Goal of the exercise: Working from the records below, repeat exactly the lines starting at the line that contains "stations = [y" and ending at the line that contains "# Two broad faces, then the rim joining them", inclusive.
____ Entries provided
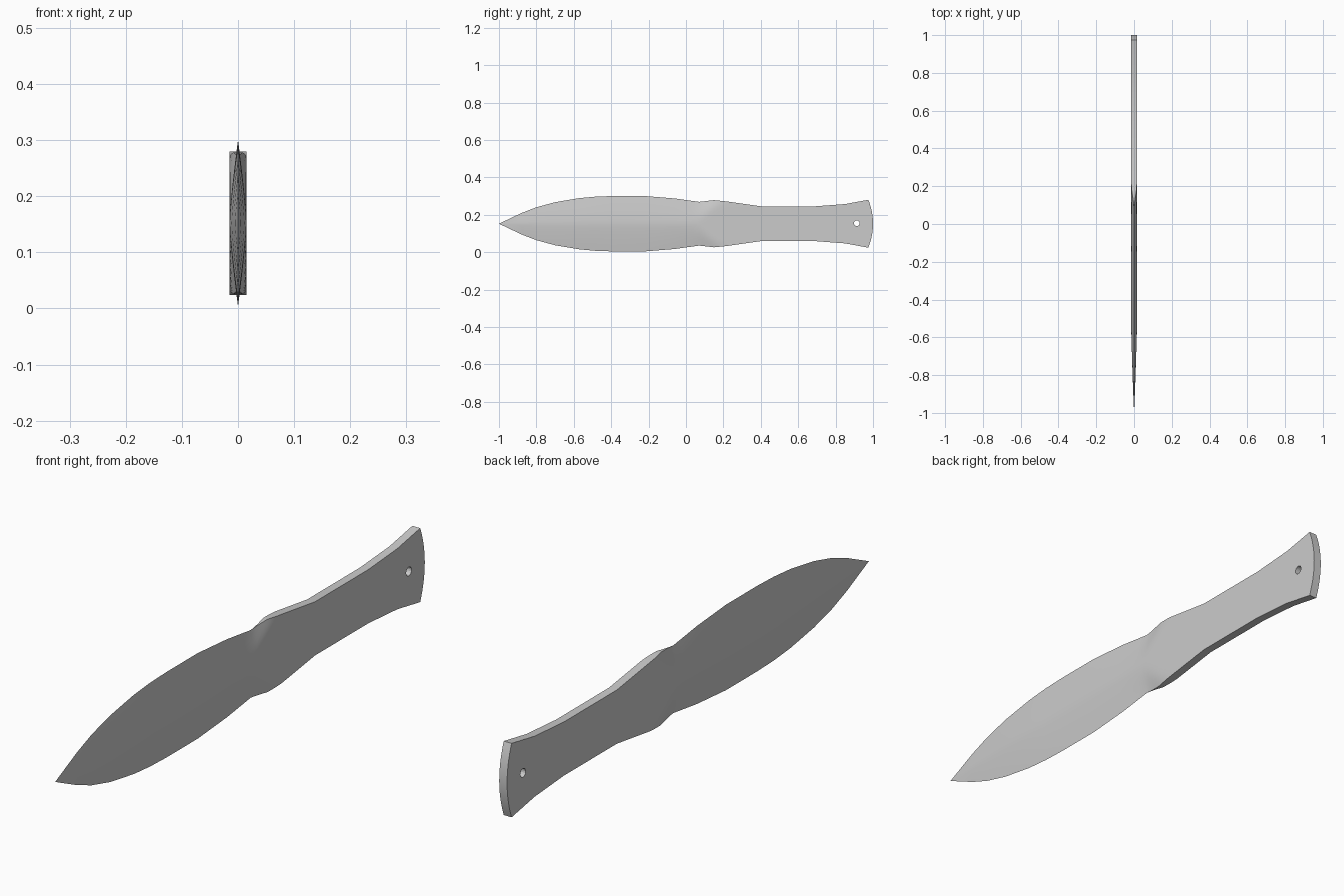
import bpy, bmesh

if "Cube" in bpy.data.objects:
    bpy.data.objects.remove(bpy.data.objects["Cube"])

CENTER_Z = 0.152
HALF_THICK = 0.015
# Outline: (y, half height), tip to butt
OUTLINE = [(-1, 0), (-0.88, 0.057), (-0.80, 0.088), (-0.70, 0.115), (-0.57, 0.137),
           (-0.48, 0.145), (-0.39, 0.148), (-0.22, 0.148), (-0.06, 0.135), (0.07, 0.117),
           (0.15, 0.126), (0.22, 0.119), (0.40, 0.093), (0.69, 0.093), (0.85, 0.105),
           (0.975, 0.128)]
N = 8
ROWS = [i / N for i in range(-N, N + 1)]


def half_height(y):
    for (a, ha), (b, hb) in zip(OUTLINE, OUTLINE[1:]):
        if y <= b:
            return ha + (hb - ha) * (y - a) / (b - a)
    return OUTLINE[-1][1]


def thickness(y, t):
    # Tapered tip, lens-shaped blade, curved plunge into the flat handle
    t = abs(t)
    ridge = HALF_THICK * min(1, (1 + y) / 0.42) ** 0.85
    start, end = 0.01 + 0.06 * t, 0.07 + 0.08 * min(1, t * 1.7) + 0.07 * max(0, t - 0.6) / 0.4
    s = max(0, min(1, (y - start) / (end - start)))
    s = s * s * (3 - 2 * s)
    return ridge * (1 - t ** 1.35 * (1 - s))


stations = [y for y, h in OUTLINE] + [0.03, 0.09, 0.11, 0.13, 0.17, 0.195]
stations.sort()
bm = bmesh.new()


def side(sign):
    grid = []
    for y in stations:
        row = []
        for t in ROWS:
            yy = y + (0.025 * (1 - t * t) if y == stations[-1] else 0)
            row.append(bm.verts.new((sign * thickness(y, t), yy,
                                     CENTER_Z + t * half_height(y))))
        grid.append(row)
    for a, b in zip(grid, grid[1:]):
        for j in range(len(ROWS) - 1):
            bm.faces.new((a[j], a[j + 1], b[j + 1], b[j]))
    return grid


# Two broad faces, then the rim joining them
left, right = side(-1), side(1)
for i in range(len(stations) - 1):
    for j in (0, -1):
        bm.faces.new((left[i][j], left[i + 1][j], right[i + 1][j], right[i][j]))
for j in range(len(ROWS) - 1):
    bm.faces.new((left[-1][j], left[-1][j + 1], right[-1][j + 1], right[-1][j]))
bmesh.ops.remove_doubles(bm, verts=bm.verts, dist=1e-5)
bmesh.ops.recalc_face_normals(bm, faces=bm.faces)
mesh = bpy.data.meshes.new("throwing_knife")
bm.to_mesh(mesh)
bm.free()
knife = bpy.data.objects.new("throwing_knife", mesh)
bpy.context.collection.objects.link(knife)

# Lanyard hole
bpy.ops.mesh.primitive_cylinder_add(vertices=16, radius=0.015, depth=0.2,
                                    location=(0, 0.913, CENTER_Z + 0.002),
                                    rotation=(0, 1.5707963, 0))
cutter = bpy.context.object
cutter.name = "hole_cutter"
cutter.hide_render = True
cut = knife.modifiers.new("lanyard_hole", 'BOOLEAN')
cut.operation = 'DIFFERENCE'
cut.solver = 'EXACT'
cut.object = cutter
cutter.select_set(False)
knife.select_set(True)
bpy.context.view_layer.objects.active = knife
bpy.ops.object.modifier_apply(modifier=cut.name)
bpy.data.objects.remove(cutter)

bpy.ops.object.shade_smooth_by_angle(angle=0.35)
________
Solution for this problem:
stations = [y for y, h in OUTLINE] + [0.03, 0.09, 0.11, 0.13, 0.17, 0.195]
stations.sort()
bm = bmesh.new()


def side(sign):
    grid = []
    for y in stations:
        row = []
        for t in ROWS:
            yy = y + (0.025 * (1 - t * t) if y == stations[-1] else 0)
            row.append(bm.verts.new((sign * thickness(y, t), yy,
                                     CENTER_Z + t * half_height(y))))
        grid.append(row)
    for a, b in zip(grid, grid[1:]):
        for j in range(len(ROWS) - 1):
            bm.faces.new((a[j], a[j + 1], b[j + 1], b[j]))
    return grid


# Two broad faces, then the rim joining them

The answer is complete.